* _EXERCISE_
Wherever a line in the data holds the word "sorted", pull that line out.

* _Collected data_
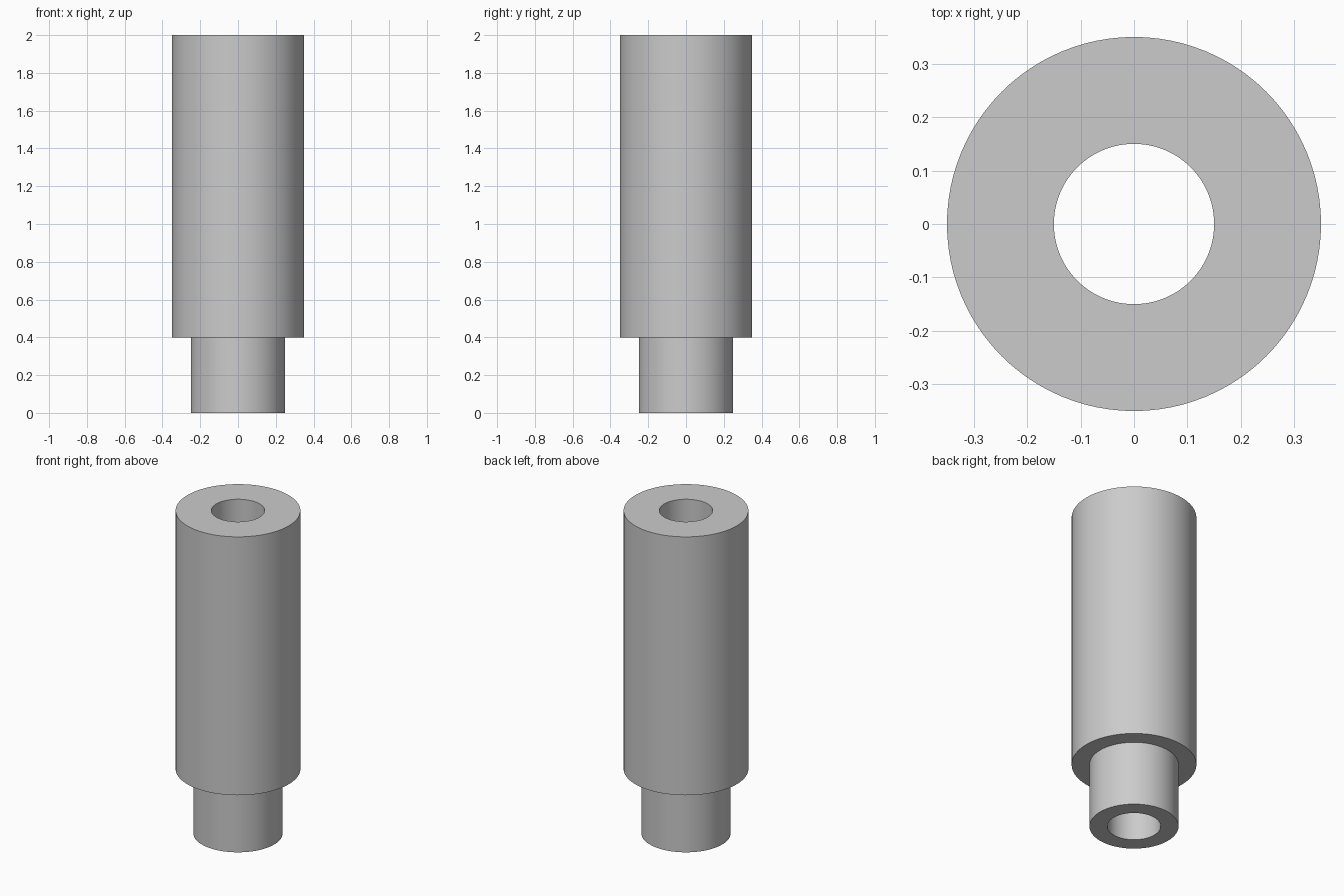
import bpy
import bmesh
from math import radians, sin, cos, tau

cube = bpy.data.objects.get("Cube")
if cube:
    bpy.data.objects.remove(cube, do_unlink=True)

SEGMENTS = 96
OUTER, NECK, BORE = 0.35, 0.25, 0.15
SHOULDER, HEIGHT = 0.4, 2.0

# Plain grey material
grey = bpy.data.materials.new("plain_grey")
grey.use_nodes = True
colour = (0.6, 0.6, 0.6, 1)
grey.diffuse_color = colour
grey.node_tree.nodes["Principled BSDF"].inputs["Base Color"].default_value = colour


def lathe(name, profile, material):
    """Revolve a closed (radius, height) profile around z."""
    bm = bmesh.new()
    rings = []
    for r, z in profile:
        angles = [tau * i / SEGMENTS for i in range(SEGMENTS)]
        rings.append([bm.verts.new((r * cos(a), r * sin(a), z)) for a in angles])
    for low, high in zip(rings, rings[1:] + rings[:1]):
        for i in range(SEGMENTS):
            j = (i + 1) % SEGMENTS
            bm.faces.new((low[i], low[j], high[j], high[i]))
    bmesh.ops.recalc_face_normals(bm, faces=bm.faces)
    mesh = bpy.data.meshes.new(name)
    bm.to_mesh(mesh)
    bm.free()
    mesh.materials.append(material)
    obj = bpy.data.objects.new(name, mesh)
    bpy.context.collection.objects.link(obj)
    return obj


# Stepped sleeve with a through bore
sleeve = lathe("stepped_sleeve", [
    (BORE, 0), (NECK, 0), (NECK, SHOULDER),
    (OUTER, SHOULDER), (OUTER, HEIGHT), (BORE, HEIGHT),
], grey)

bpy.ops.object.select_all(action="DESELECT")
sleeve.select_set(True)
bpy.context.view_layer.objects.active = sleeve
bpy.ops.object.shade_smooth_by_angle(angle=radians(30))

...

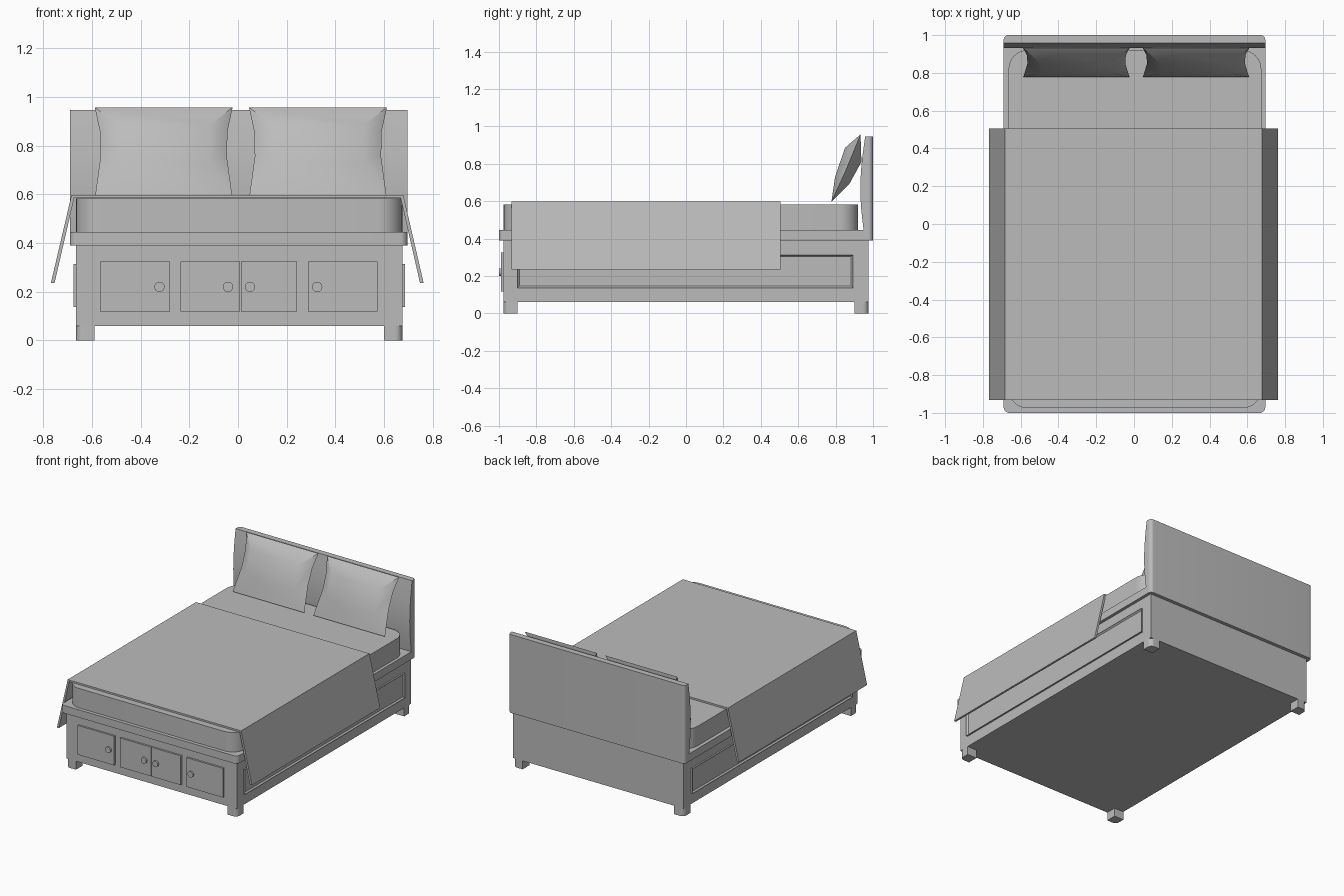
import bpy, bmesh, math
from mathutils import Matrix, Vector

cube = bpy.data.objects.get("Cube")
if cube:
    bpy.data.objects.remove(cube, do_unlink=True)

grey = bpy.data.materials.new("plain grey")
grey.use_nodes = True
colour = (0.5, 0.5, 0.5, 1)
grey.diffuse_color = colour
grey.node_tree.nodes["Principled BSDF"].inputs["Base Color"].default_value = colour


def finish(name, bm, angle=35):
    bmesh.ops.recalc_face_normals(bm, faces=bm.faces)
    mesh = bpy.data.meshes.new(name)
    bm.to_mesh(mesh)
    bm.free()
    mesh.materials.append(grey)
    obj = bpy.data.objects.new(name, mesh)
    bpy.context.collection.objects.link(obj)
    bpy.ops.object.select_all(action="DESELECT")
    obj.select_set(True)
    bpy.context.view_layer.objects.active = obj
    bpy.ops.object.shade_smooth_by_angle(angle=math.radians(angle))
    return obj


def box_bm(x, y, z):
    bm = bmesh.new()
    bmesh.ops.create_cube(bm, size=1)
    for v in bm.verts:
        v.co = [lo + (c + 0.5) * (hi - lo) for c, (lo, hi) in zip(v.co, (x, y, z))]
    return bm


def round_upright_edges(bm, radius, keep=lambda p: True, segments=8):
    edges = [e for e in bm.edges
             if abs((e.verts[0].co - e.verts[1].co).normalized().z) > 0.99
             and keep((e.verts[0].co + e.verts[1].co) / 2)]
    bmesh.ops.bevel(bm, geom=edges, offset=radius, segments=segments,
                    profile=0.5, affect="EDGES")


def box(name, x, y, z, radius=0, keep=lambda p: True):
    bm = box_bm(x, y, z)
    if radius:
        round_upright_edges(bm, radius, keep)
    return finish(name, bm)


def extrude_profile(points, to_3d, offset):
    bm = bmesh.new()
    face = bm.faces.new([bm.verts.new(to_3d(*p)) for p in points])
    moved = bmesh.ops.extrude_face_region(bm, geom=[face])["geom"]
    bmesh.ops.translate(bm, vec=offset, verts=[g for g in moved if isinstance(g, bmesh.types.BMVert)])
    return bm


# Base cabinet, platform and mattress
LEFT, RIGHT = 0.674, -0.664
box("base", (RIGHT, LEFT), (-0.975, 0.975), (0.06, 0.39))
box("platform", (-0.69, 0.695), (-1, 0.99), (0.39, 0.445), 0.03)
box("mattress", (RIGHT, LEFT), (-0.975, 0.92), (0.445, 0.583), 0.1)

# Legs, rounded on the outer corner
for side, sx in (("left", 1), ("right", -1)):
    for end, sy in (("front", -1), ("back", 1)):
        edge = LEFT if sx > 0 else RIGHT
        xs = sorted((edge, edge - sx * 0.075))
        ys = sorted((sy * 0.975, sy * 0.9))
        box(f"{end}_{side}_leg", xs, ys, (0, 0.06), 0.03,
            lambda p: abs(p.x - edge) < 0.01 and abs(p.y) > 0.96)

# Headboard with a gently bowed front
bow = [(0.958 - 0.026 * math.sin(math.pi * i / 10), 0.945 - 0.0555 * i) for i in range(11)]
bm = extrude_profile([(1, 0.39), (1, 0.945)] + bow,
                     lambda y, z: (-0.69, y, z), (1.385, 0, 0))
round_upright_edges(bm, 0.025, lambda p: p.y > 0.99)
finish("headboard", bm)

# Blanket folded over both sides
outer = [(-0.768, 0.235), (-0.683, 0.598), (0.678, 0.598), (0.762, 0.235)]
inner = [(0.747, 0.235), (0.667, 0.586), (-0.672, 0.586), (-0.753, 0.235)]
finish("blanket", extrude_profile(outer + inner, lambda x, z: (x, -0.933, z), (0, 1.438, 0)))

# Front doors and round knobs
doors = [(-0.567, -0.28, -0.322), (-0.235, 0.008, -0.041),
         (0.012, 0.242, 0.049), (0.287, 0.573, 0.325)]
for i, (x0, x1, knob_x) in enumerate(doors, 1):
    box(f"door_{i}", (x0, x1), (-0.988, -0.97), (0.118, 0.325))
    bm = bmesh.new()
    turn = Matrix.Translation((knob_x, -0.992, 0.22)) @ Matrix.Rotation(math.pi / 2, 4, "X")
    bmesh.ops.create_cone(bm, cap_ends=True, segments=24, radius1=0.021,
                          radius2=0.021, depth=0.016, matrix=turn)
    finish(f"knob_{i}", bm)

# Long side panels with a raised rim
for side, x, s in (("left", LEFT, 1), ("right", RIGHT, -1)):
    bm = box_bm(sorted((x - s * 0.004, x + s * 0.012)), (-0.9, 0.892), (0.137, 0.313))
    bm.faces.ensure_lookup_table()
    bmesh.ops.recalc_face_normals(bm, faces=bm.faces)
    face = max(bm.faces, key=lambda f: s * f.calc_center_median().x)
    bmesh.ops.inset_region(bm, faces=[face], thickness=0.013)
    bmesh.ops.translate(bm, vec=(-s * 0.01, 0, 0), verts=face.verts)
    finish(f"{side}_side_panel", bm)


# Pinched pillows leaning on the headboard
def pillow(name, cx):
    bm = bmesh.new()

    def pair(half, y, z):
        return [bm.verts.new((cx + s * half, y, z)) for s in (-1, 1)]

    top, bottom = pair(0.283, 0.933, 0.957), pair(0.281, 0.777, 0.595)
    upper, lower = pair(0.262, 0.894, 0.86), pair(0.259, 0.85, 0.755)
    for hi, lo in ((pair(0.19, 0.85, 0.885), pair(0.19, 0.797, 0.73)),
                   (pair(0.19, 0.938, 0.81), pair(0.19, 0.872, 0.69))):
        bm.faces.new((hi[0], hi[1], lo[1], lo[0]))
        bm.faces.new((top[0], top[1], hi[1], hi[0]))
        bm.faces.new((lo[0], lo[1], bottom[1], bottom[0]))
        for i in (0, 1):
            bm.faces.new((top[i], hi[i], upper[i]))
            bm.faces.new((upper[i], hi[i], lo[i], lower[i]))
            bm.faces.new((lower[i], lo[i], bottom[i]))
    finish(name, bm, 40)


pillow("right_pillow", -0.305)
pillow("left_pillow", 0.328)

* _SOLUTION TO THIS EXERCISE_
        xs = sorted((edge, edge - sx * 0.075))
        ys = sorted((sy * 0.975, sy * 0.9))
    bm = box_bm(sorted((x - s * 0.004, x + s * 0.012)), (-0.9, 0.892), (0.137, 0.313))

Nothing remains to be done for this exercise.